The first person caring for an injured hand may determine its ultimate usefulness. Following injury, the hand is particularly susceptible to complications that may lead to serious disability.


  • Time and place of accident
  • Agent and mechanism of injury
  • Amount and type of first-aid given
  • Right- or left-hand dominance
  • Occupation
  • Age


A thorough examination of all motor, sensory and vascular components of the hand will yield an accurate diagnosis and aid in th correct treatment. The contralateral hand (if uninjured) may serve as control and should be examined.


  • Position of fingers
  • Sweating patterns
  • Anatomic structures that the injury overlies


  • Use a needle and a light cotton swab to measure sharp and dull sensitivity and a paper clip to measure two-point discrimination.
  • Test all sensory areas (median, ulnar, radial)

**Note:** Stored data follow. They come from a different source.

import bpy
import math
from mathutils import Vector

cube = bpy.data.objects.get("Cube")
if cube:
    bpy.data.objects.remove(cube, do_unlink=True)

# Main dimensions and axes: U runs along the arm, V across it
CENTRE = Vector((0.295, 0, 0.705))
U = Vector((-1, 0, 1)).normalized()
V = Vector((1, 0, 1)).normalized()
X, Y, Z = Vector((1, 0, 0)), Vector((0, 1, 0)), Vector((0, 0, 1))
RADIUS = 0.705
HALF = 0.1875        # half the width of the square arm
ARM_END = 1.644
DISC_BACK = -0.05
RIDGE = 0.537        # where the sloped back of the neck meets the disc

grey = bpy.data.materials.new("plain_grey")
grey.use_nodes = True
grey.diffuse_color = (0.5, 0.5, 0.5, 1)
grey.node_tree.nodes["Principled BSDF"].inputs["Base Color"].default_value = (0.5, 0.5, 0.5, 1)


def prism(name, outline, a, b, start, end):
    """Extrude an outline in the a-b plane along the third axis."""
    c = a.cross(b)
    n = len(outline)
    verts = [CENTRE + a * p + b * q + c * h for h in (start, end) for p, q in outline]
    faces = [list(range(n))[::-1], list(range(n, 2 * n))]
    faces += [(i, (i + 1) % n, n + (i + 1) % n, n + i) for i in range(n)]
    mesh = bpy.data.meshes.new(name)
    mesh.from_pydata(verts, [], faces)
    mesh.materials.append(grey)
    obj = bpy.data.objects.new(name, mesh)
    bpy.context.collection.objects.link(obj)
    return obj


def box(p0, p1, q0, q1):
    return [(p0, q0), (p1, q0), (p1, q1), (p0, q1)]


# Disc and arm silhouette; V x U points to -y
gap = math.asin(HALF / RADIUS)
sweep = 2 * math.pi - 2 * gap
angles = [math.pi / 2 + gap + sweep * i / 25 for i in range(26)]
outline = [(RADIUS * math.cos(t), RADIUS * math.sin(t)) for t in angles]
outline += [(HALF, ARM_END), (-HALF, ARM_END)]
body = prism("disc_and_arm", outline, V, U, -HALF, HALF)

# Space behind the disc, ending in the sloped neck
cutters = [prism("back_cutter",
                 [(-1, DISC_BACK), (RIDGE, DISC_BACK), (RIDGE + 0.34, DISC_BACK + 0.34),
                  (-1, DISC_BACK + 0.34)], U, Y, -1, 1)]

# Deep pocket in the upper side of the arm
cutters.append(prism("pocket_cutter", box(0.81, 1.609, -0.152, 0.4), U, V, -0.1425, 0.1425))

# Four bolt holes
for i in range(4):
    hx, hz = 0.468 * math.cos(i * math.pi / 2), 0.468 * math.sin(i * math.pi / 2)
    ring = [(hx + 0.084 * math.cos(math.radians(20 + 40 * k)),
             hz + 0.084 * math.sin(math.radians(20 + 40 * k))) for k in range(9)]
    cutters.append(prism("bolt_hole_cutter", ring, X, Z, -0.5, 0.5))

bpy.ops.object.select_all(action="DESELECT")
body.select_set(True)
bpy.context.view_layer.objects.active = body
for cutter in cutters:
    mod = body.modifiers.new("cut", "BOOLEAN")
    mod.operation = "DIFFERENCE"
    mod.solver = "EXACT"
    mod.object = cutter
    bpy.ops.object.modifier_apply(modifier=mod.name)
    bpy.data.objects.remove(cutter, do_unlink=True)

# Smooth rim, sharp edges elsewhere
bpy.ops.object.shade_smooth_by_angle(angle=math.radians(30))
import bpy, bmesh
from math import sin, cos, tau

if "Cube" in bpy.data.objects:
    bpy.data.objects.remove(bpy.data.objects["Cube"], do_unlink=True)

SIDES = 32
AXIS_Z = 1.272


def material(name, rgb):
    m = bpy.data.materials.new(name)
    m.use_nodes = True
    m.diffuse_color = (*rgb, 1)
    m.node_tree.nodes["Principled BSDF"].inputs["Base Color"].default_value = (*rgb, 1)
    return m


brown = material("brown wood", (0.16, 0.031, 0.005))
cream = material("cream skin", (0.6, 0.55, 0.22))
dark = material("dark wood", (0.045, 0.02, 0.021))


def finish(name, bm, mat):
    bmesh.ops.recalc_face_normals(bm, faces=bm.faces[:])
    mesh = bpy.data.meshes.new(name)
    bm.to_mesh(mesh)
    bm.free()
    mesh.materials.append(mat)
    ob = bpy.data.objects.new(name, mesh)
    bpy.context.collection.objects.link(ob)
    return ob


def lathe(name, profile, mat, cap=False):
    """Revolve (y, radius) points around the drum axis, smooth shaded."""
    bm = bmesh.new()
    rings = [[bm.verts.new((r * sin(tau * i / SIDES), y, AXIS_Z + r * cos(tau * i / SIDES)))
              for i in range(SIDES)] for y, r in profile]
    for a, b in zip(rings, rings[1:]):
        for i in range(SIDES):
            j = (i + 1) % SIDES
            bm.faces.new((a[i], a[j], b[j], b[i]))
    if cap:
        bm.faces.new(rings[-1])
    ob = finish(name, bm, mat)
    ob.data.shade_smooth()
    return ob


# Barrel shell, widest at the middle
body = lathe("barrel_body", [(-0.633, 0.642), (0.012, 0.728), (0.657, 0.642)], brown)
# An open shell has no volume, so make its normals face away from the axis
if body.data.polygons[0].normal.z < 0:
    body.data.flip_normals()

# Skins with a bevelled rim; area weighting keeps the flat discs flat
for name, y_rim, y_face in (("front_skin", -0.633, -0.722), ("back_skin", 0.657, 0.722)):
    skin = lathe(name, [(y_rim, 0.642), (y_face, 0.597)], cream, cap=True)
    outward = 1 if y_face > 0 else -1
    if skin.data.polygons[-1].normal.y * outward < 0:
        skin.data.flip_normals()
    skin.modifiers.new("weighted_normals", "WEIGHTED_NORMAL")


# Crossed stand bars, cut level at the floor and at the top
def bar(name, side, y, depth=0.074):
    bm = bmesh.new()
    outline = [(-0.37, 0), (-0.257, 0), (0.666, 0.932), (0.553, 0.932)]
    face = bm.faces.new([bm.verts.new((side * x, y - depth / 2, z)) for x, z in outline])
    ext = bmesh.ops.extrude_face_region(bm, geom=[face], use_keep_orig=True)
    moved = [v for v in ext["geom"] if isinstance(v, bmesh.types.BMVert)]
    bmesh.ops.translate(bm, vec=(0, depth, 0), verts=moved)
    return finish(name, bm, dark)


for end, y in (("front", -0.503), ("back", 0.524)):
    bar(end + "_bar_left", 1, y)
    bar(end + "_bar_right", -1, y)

  • Test both sides of each finger.
  • Test prior to anesthesia administration – especially local anesthesia in emergency room – for accurate diagnosis.
  • Record areas of decreased or absent sensation; diagram on chart.
  • Observe and test for areas of abnormal sweating indicative of nerve damage.


Stabilize PIP joint in extension and ask patient to flex fingertip.
Superficialis (sublimis)
Stabilize other fingers in extension (this neutralizes profundus action)--ask patient to flex finger at PIP.
Motor branch of the median nerve
Test palmar abduction of thumb against resistance and palpate muscle belly of abductor pollicis brevis.
Motor branch of the ulnar nerve
Ask patient to extend fingers completely and spread them apart.
Test abduction of index and/or little finger against resistance and palpate appropriate muscle belly.
Extensor tendons
Extension at MP joints by long extensors (radial nerve)
Extension at PIP and DIP joints by intrinsic muscles (ulnar or median nerve)


Nail appears pink, blanches with pressure, demonstrates good capillary refill – if longer than one second, blood supply may be compromised.
The temperature of the finger to be examined should be comparable to that of other non-injured digits.
Pulp space should be full with absence of wrinkles.

Early Care

Use pneumatic tourniquet or BP cuff on upper arm to control bleeding for examination and/or treatment.
Inflate to 250-300 mmHg.
Awake patient will tolerate tourniquet about 30 minutes. Forearm tourniquet may be adequate and better tolerated.
If bleeding is a problem, apply direct pressure with snug dressing and elevate extremity.
Don't clamp vessels with hemostat.
Tourniquet may be used as a last resort, but should be released intermittently.
Reduce to safe position, splint and elevate during transfer.
Prevents vessel obstruction.
Prevents proximal tendon retraction.
Maintains optimum bone fragment position.
All flexor tendon, nerve and vascular injuries, open fractures, and complex injuries should be cared for in the operating room.
Administer tetanus prophylaxis as indicated. Antibiotic coverage, if indicated, may be started.

Definite Treatment

Thoroughly cleanse entire hand and forearm around the wound, with the wound protected.
Clean and trim fingernails.
Soap-and-water-scrub skin.
Don't put soap or other irritating agents in the wound.
Apply sterile drapes.
Inspect wound with adequate exposure.
Use tourniquet or BP cuff on upper extremity. Remember to deflate cuff after 90-120 minutes.
Additional incisions, if needed, should closely parallel natural creases.
Thoroughly irrigate wound withnormal saline.
Assure hemostasis.
Take extreme care to avoid injury to nerves or blood vessels. Cauterization should be avoided to prevent such damage. If bleeding cannot be controlled using general pressure and elevation, referral to a hand surgeon is appropriate.
Tendons are repaired primarily except in special instances (e.g., a human bite).
A flexor tendon cut in "no man's land" (between the distal palmar crease and the middle of the middle phalanx) should be repaired primarily by a trained hand surgeon.
If a hand surgeon is too far away for primary repair, cleanse and close the wound and splint the hand, then refer as soon as possible for delayed primary tendon repair. Antibiotic coverage is indicated.
Fractures and dislocations
Fractures and dislocations requiring internal fixation (e.g., pins, plates, screws) should be referred to a hand surgeon
Postoperative dressing
Apply protective dressing, immobilizing only that part of the hand necessary for healing of the wound.
Splint with fingers and wrist in safe position when possible. Alternative positioning may be necessary to protect tendon or nerve repair.
Dressing should not apply pressure.
Hematoma is prevented by thesurgeon, not by the use of a tight dressing.
Edema is controlled by elevation, not by pressure.